SIMON AND JANE FROST are like food alchemists. They apply traditional techniques, with no added vinegar, sugar or preservatives, to create lacto-fermented foods that are left raw (meaning no heat treatment). This process maintains the beneficial bacteria that lend healthful properties to “living” foods like kimchi and sauerkraut. As with any chemistry experiment, the techniques need to be fine-tuned. Too much heat (or a second fermentation in the jar) can lead to leaks or explosions, something fans of fermented foods learn to accept as part of the territory.
The Frosts started their Maine business in 2003 when a bumper crop of cabbage led to experimenting with making sauerkraut and selling it to a local market in Damariscotta. These days, they’ve outgrown their facilities and are looking to move into a new commercial kitchen space, which would allow them to supply up to 200,000 pounds of fermented foods each year to stores, markets and restaurants in Maine and New Hampshire and the Boston area.
Simon and Jane started with a small greenhouse, 200 chickens and a 1950s Farmall tractor. They had spent a week traveling to visit various fermenters, taking notes and asking lots of questions. Sandor Katz’s Wild Fermentation is credited with starting the resurgence in interest in this type of food—the book was also their bible. Recently, the two had the opportunity to meet Katz at the Common Ground Fair. To them, he’s a celebrity.
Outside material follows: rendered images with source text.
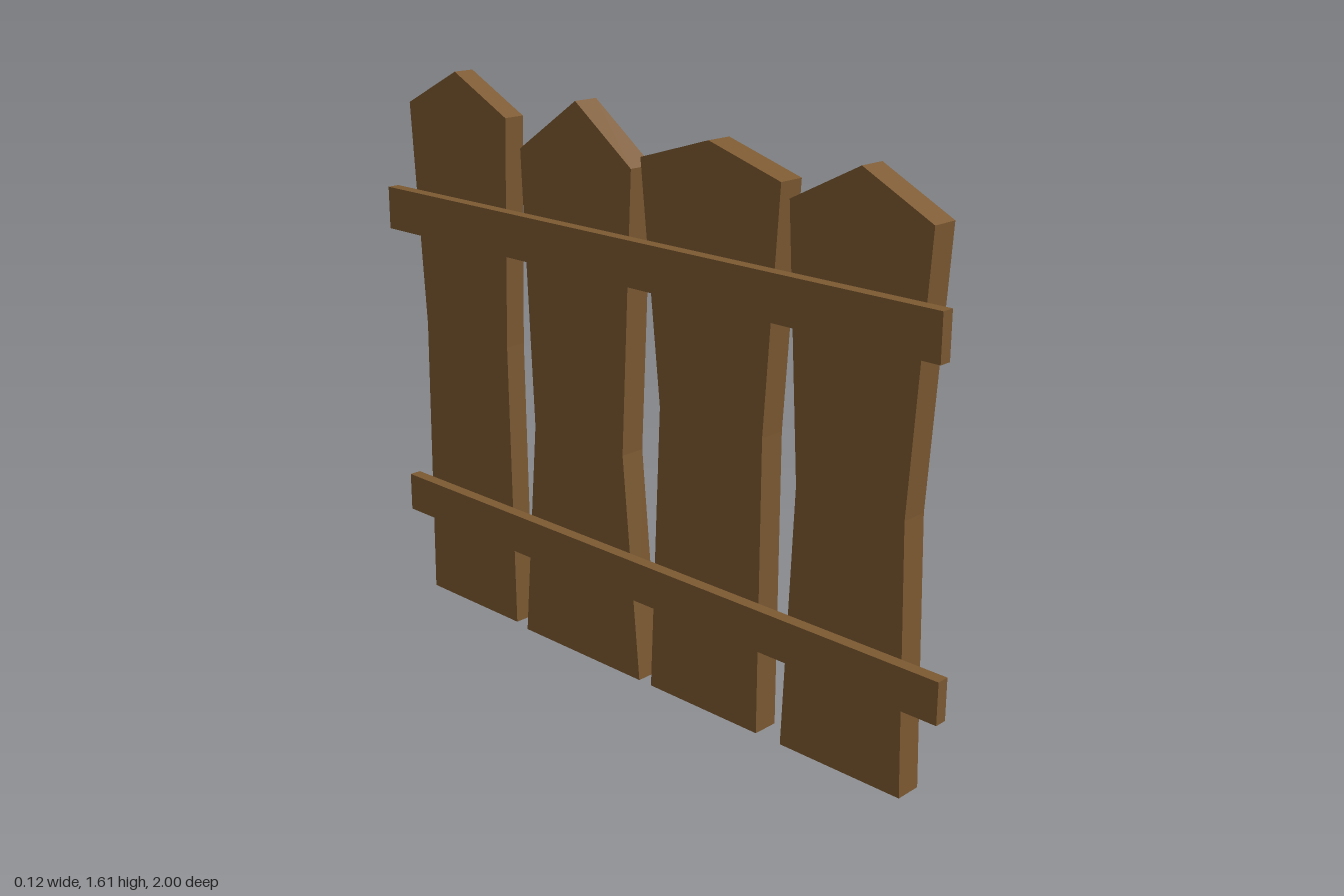
import * as THREE from 'three';

const wood = new THREE.MeshStandardMaterial({ color: 0x7d5a32, flatShading: true });
const metal = new THREE.MeshStandardMaterial({ color: 0x808080, flatShading: true });

// Each row is [z of left edge, z of right edge, y]; the waist is the narrow middle.
const planks = [
  { foot: [0.88, 0.50, 0], waist: [0.857, 0.53, 0.72], shoulder: [0.90, 0.487, 1.425],
    tip: [0.694, 1.53], bolts: [[0.704, 1.205], [0.704, 0.34]], back: -0.03, lean: 0 },
  { foot: [0.418, 0.035, 0], waist: [0.418, 0.067, 0.815], shoulder: [0.46, -0.003, 1.46],
    tip: [0.228, 1.53], bolts: [[0.228, 1.205], [0.228, 0.34]], back: -0.03, lean: 0 },
  { foot: [-0.01, -0.474, 0], waist: [-0.072, -0.42, 0.645], shoulder: [-0.037, -0.458, 1.425],
    tip: [-0.24, 1.575], bolts: [[-0.24, 1.19], [-0.248, 0.34]], back: -0.03, lean: 0 },
  { foot: [-0.533, -0.913, 0], waist: [-0.538, -0.892, 0.85], shoulder: [-0.514, -0.927, 1.5],
    tip: [-0.72, 1.605], bolts: [[-0.715, 1.19], [-0.712, 0.34]], back: -0.018, lean: 0.009 },
];
const FRONT = 0.045;

// Pointed plank outline, extruded through its thickness and leaned back slightly
function plankGeometry({ foot, waist, shoulder, tip, back, lean }) {
  const rows = [foot, waist, shoulder];
  const points = [
    ...rows.map(([, z, y]) => new THREE.Vector2(-z, y)),
    new THREE.Vector2(-tip[0], tip[1]),
    ...rows.reverse().map(([z, , y]) => new THREE.Vector2(-z, y)),
  ];
  const geometry = new THREE.ExtrudeGeometry(new THREE.Shape(points), {
    depth: FRONT - back, bevelEnabled: false,
  });
  geometry.rotateY(Math.PI / 2).translate(back, 0, 0);
  const p = geometry.attributes.position;
  for (let i = 0; i < p.count; i++) p.setX(i, p.getX(i) - lean * p.getY(i));
  geometry.computeVertexNormals();
  return geometry;
}

function addMesh(parent, name, geometry, material) {
  const mesh = new THREE.Mesh(geometry, material);
  mesh.name = name;
  parent.add(mesh);
  return mesh;
}

export function createModel() {
  const fence = new THREE.Group();
  fence.name = 'woodenFence';

  // Planks, each with two bolts
  planks.forEach((plank, i) => {
    const group = new THREE.Group();
    group.name = `plankWithBolts${i + 1}`;
    addMesh(group, 'plank', plankGeometry(plank), wood);
    for (const [z, y] of plank.bolts) {
      const bolt = addMesh(group, 'bolt', new THREE.CylinderGeometry(0.038, 0.038, 0.04, 12), metal);
      bolt.rotation.z = -Math.PI / 2;
      bolt.position.set(0.04, y, z);
    }
    fence.add(group);
  });

  // Cross rails behind the planks: [name, bottom, top, z min, z max]
  for (const [name, y0, y1, z0, z1] of [
    ['upperRail', 1.127, 1.25, -1, 0.958],
    ['lowerRail', 0.257, 0.37, -0.956, 1],
  ]) {
    const rail = addMesh(fence, name, new THREE.BoxGeometry(0.035, y1 - y0, z1 - z0), wood);
    rail.position.set(-0.0475, (y0 + y1) / 2, (z0 + z1) / 2);
  }
  return fence;
}
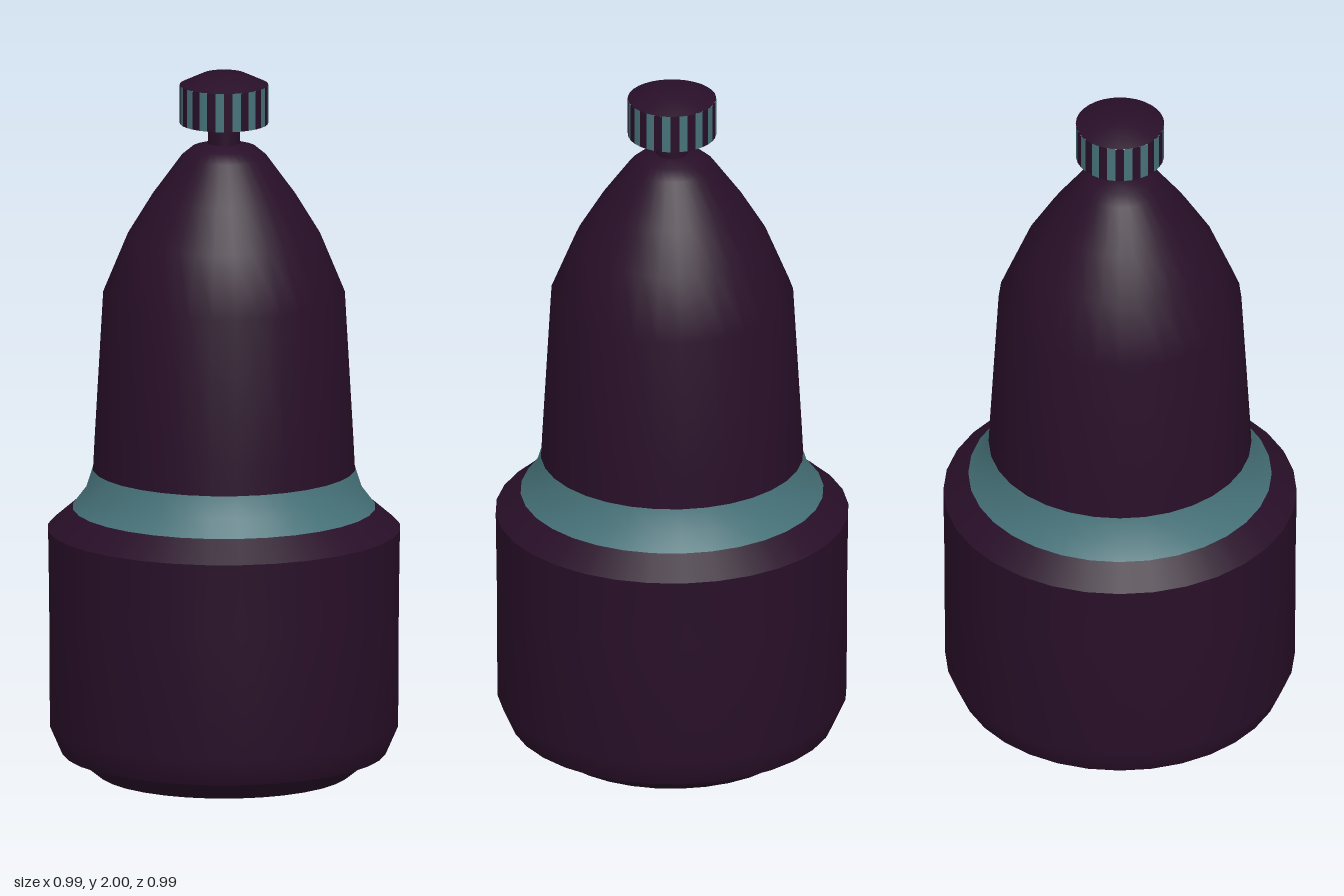
import * as THREE from 'three';

const SIDES = 32;

export function createModel() {
  const purple = new THREE.MeshStandardMaterial({ color: 0x280f28 });
  purple.name = 'dark plum';
  const teal = new THREE.MeshStandardMaterial({ color: 0x467279 });
  teal.name = 'muted teal';

  const model = new THREE.Group();
  model.name = 'bottle';

  // Turned section: [radius, height] pairs listed from the bottom up, smooth within
  function turned(name, material, parent, profile) {
    const points = profile.map(([r, y]) => new THREE.Vector2(r, y));
    const mesh = new THREE.Mesh(new THREE.LatheGeometry(points, SIDES), material);
    mesh.name = name;
    parent.add(mesh);
  }

  // Base: recessed foot, bevels, wall and shoulder
  const base = new THREE.Group();
  base.name = 'base';
  turned('footRecess', purple, base, [[0, 0.03], [0.1, 0.025], [0.18, 0]]);
  turned('footRing', purple, base, [[0.18, 0], [0.355, 0]]);
  turned('footBevel', purple, base, [[0.355, 0], [0.43, 0.06]]);
  turned('footLip', purple, base, [[0.43, 0.06], [0.455, 0.06]]);
  turned('baseWall', purple, base, [[0.455, 0.06], [0.49, 0.14], [0.492, 0.5], [0.495, 0.7]]);
  turned('shoulder', purple, base, [[0.495, 0.7], [0.425, 0.76]]);
  model.add(base);

  // Flared collar
  turned('collar', teal, model, [[0.425, 0.76], [0.387, 0.81], [0.368, 0.87]]);

  // Upper body tapering to a dome
  turned('upperBody', purple, model, [
    [0.368, 0.87], [0.364, 0.95], [0.34, 1.37], [0.27, 1.54], [0.2, 1.655],
    [0.12, 1.765], [0.09, 1.79], [0.045, 1.803],
  ]);
  turned('neck', purple, model, [[0.045, 1.79], [0.045, 1.865]]);

  // Cap with alternating grip stripes
  const cap = new THREE.Group();
  cap.name = 'cap';
  turned('capUnderside', purple, cap, [[0.04, 1.86], [0.124, 1.86]]);
  turned('capTop', purple, cap, [[0.124, 1.97], [0.06, 2], [0, 2]]);
  const step = (Math.PI * 2) / SIDES;
  const grip = new THREE.CylinderGeometry(0.124, 0.124, 0.11, SIDES, 1, true, -step / 2);
  grip.clearGroups();
  for (let i = 0; i < SIDES; i++) grip.addGroup(i * 6, 6, i % 2);
  const gripMesh = new THREE.Mesh(grip, [teal, purple]);
  gripMesh.name = 'capGrip';
  gripMesh.position.y = 1.915;
  cap.add(gripMesh);
  model.add(cap);

  return model;
}
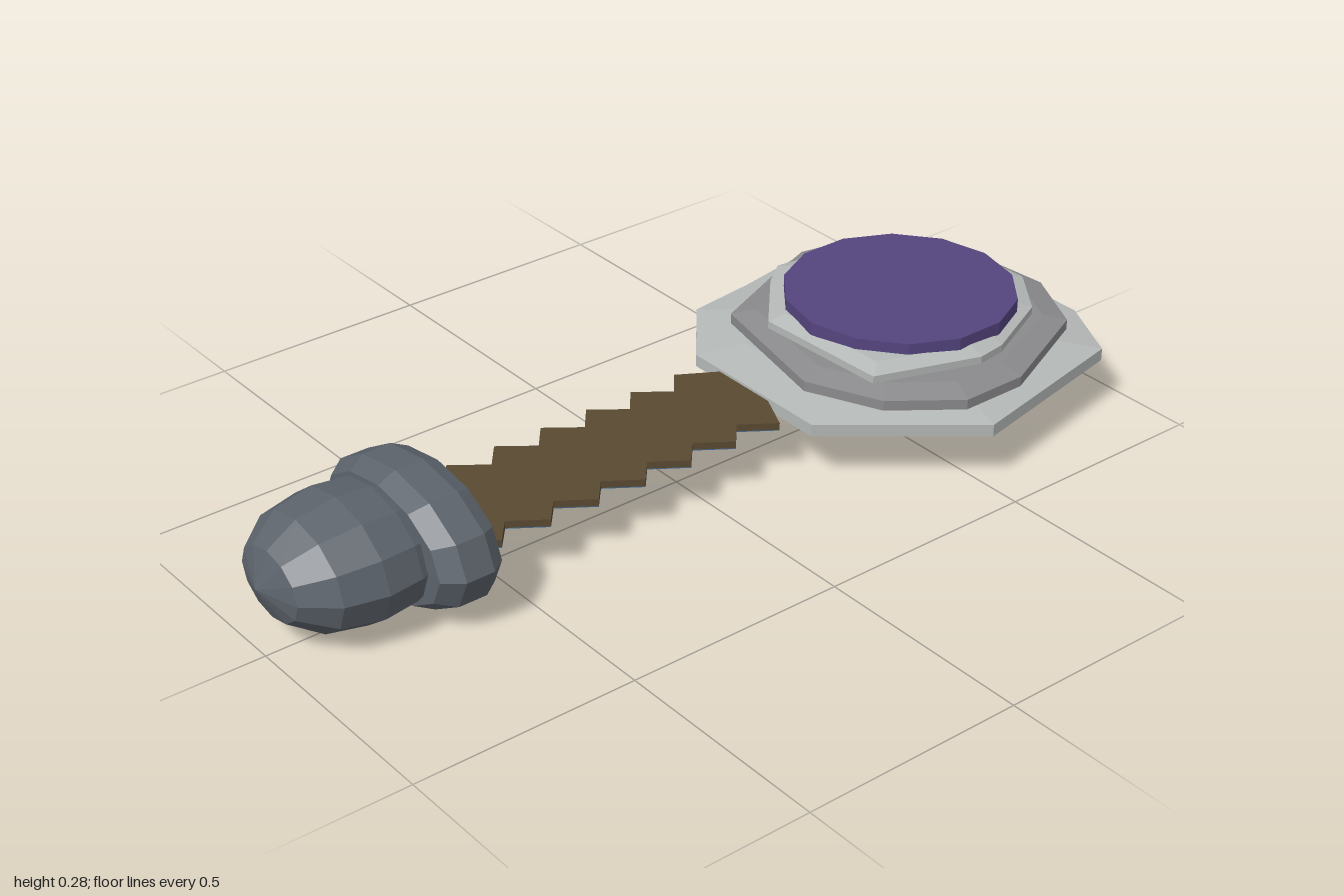
import * as THREE from 'three';

const mat = (name, color) => {
  const m = new THREE.MeshStandardMaterial({ color, flatShading: true });
  m.name = name;
  return m;
};

// Unshared vertices give crisp facets
function flat(geo) {
  const g = geo.index ? geo.toNonIndexed() : geo;
  g.computeVertexNormals();
  return g;
}

// Irregular slab: an [x, z] outline repeated at [scale, y] levels, capped both ends
function slabGeometry(outline, cx, cz, levels) {
  const n = outline.length, pos = [], idx = [];
  for (const [s, y] of levels)
    for (const [x, z] of outline) pos.push(cx + (x - cx) * s, y, cz + (z - cz) * s);
  const bottom = levels.length * n, top = bottom + 1;
  pos.push(cx, levels[0][1], cz, cx, levels[levels.length - 1][1], cz);
  for (let i = 0; i < n; i++) {
    const j = (i + 1) % n, last = (levels.length - 1) * n;
    for (let k = 0; k < levels.length - 1; k++) {
      const a = k * n, b = a + n;
      idx.push(a + i, b + i, a + j, a + j, b + i, b + j);
    }
    idx.push(bottom, i, j, top, last + j, last + i);
  }
  const g = new THREE.BufferGeometry();
  g.setAttribute('position', new THREE.Float32BufferAttribute(pos, 3));
  g.setIndex(idx);
  return flat(g);
}

// Flat plate with an [x, z] outline, rising from y by thickness
function plateGeometry(outline, y, thickness) {
  const shape = new THREE.Shape(outline.map(([x, z]) => new THREE.Vector2(x, -z)));
  const g = new THREE.ExtrudeGeometry(shape, { depth: thickness, bevelEnabled: false });
  g.rotateX(-Math.PI / 2);
  g.translate(0, y, 0);
  return flat(g);
}

// Faceted solid turned about the z axis, squashed in y; profile is [radius, z]
function turnedGeometry(profile, squash) {
  const g = new THREE.LatheGeometry(profile.map(([r, z]) => new THREE.Vector2(r, z)), 12);
  g.rotateX(Math.PI / 2);
  g.scale(1, squash, 1);
  g.translate(-0.02, 0.145, 0);
  return flat(g);
}

export function createModel() {
  const group = new THREE.Group();
  const paleStone = mat('pale stone', 0xb4b8b6);
  const greyStone = mat('grey stone', 0x8a8a8d);
  const darkMetal = mat('dark metal', 0x5c636b);
  const collarFaceGrey = mat('collar face grey', 0x717276);
  const purple = mat('purple', 0x54447e);
  const brown = mat('brown', 0x594932);
  const blue = mat('blue', 0x466c92);
  const add = (name, geo, material) => {
    const m = new THREE.Mesh(geo, material);
    m.name = name;
    group.add(m);
  };

  // Head: three stacked rough slabs
  add('headBase', slabGeometry([
    [-0.02, -1], [0.17, -1], [0.33, -0.92], [0.415, -0.51], [0.18, -0.215],
    [-0.2, -0.215], [-0.36, -0.345], [-0.38, -0.51], [-0.415, -0.7], [-0.355, -0.89],
  ], 0, -0.61, [[0.55, 0.092], [1, 0.119], [1, 0.147], [0.75, 0.163]]), paleStone);
  add('headMiddle', slabGeometry([
    [-0.085, -0.965], [0.08, -0.98], [0.24, -0.9], [0.355, -0.645], [0.355, -0.49],
    [0.25, -0.35], [0.085, -0.275], [-0.24, -0.345], [-0.31, -0.51], [-0.367, -0.66], [-0.34, -0.81],
  ], 0, -0.62, [[0.8, 0.148], [1, 0.164], [1, 0.187], [0.85, 0.2]]), greyStone);
  add('headTop', slabGeometry([
    [-0.12, -0.915], [0.075, -0.925], [0.19, -0.84], [0.27, -0.67], [0.28, -0.6],
    [0.2, -0.365], [-0.12, -0.35], [-0.26, -0.475], [-0.305, -0.535], [-0.265, -0.81],
  ], 0, -0.63, [[0.85, 0.19], [1, 0.201], [1, 0.218], [0.87, 0.23]]), paleStone);

  // Round inlay on the head
  const disc = new THREE.CylinderGeometry(0.257, 0.257, 0.03, 14);
  disc.translate(-0.008, 0.24, -0.63);
  add('inlay', flat(disc), purple);

  // Grip: thin board with saw-tooth edges
  const right = [], left = [], step = 0.118;
  for (let k = 0; k < 7; k++) {
    right.push([0.125, -0.175 + k * step]);
    if (k < 6) right.push([0.074, -0.101 + k * step]);
    if (k < 6) left.push([-0.17, -0.13 + k * step], [-0.115, -0.085 + k * step]);
  }
  const leftUp = [...left].reverse();
  add('grip', plateGeometry([
    [-0.11, -0.25], [0.04, -0.25], [0.04, -0.215], ...right, [0.1, 0.575], [0.1, 0.6],
    [-0.16, 0.6], [-0.16, 0.57], ...leftUp, [-0.12, -0.215],
  ], 0.125, 0.016), brown);

  // Coloured underside of the grip, in two pieces
  add('gripUnderside', plateGeometry([
    ...right.slice(2), [0.1, 0.575], ...leftUp,
  ], 0.123, 0.002), blue);
  add('gripUndersideTip', plateGeometry([
    [-0.11, -0.215], [0.04, -0.215], [0.125, -0.175], [0.074, -0.101],
  ], 0.123, 0.002), blue);

  // Pommel: flattened collar and rounded knob
  add('collar', turnedGeometry([
    [0.17, 0.577], [0.208, 0.577], [0.232, 0.61], [0.232, 0.675], [0.2, 0.715], [0, 0.718],
  ], 0.605), darkMetal);
  add('collarFace', turnedGeometry([[0, 0.585], [0.17, 0.577]], 0.605), collarFaceGrey);
  add('knob', turnedGeometry([
    [0.155, 0.7], [0.167, 0.73], [0.177, 0.81], [0.157, 0.9], [0.1, 0.967], [0, 0.998],
  ], 0.75), darkMetal);

  return group;
}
After purchasing Thirty Acre Farm in Whitefiled, they had to work hard to convert the land into a working farm with the proper infrastructure to produce the fermented foods. This meant building a timber-frame barn, putting up greenhouses and converting a garage into a commercial kitchen (they have since rented kitchen space near the farm).
Jane recalls, “We’ve had so much help along the way—emotional and physical support from our families, friends and folks working for us at all stages of our business—but it was just Simon and I who started the farm. We had both worked on farms, read about farming and had made our mind up that we wanted our own farm. In the early days we would stay up all night listening to music and shredding cabbage with a Hobart shredder! Those days ended quickly after the births of our two sons, and we’ve enlisted a lot more help to get it all done.”
Other advice has been useful for Jane and Simon to grow Thirty Acres Farm: Sample products at as many events, markets, fairs and stores as possible; take advantage of social media to share photos and news about your food business (Facebook, Instagram, etc.); and tap into the community of farmers in Maine.
• Grant opportunities in Maine: Farms for the Future, No Small Potatoes, State of Maine irrigation assistance, Natural Resources Council of Maine
• Licensure: Thirty Acre Farm needed a license from the Department of Agriculture that licenses their commercial kitchen where the food is processed. They also send samples annually to the University of Maine Cooperative Extension to test for safety, and the business is certified organic through Maine Organic Farmers and Growers Association (MOFGA).